Given entries: Begin

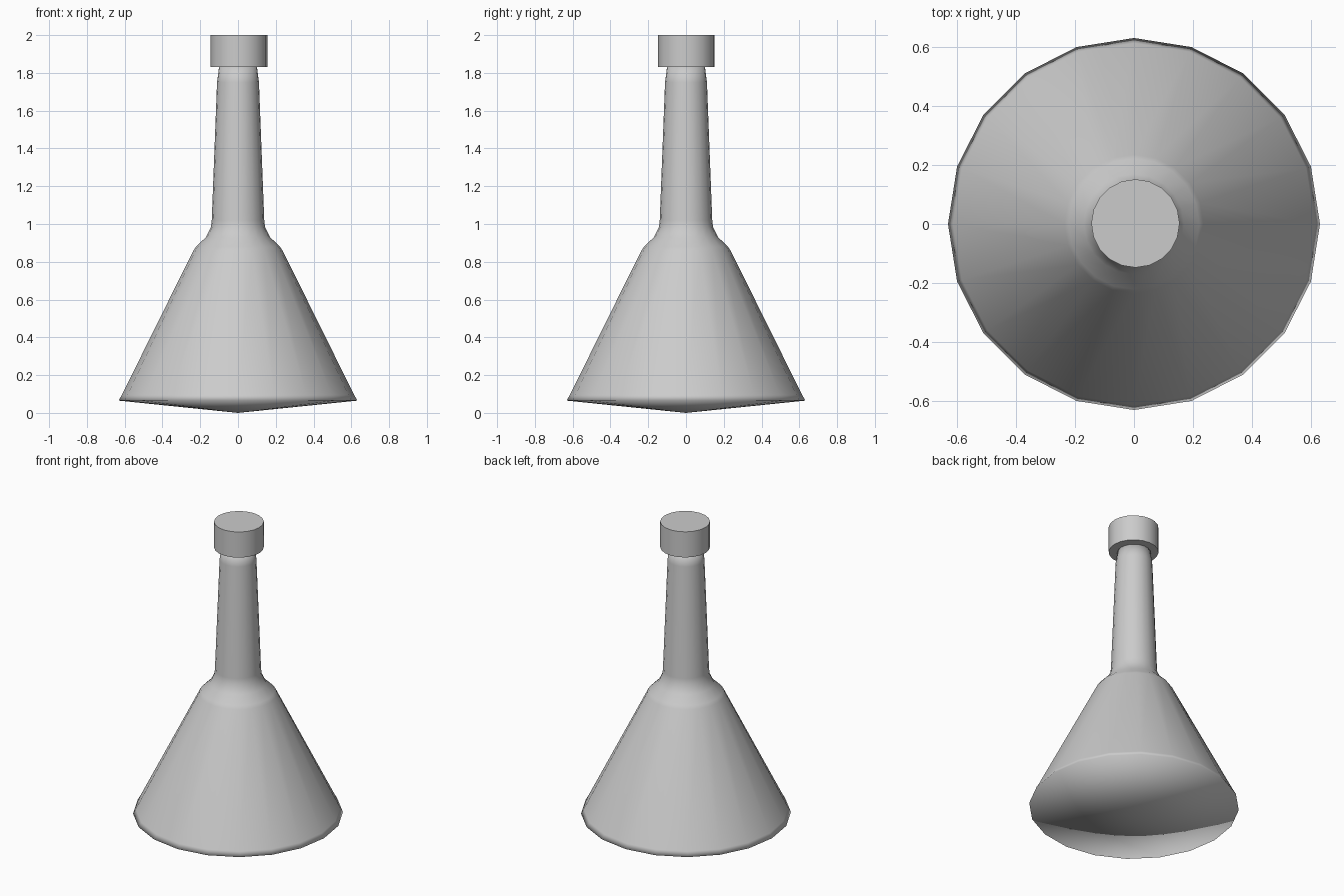
import bpy, bmesh, math

if "Cube" in bpy.data.objects:
    bpy.data.objects.remove(bpy.data.objects["Cube"])

SIDES = 20


def lathe(name, profile, centre=(0, 0), smooth_angle=None):
    """Revolve (radius, z) points about z; radius 0 makes a pole."""
    bm = bmesh.new()
    rings = []
    for r, z in profile:
        n = 1 if r == 0 else SIDES
        rings.append([bm.verts.new((r * math.cos(2 * math.pi * i / SIDES),
                                    r * math.sin(2 * math.pi * i / SIDES), z))
                      for i in range(n)])
    for a, b in zip(rings, rings[1:]):
        for i in range(SIDES):
            j = (i + 1) % SIDES
            if len(a) == 1:
                bm.faces.new((a[0], b[j], b[i]))
            else:
                bm.faces.new((a[i], a[j], b[j], b[i]))
    # flat end caps
    if len(rings[0]) > 1:
        bm.faces.new(rings[0][::-1])
    bm.faces.new(rings[-1])
    bmesh.ops.recalc_face_normals(bm, faces=bm.faces)
    for f in bm.faces:
        f.smooth = True
    mesh = bpy.data.meshes.new(name)
    bm.to_mesh(mesh)
    bm.free()
    obj = bpy.data.objects.new(name, mesh)
    obj.location = (*centre, 0)
    bpy.context.collection.objects.link(obj)
    if smooth_angle:
        bpy.ops.object.select_all(action='DESELECT')
        obj.select_set(True)
        bpy.context.view_layer.objects.active = obj
        bpy.ops.object.shade_smooth_by_angle(angle=math.radians(smooth_angle))
    return obj


# Conical flask with shallow pointed base, rounded shoulder and tapering neck
lathe("flask_body", [(0, 0), (0.632, 0.065), (0.615, 0.095), (0.236, 0.86),
                     (0.222, 0.88), (0.17, 0.93), (0.143, 0.985),
                     (0.139, 1.02), (0.111, 1.75), (0.10, 1.835)])

# Flat cylindrical stopper
lathe("stopper", [(0.15, 1.83), (0.15, 2.0)], (0.005, 0.002), 30)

Given entries: End

#### Task directions
Provide the count of lines above that contain "context", without any other words.

#### Output of the task
2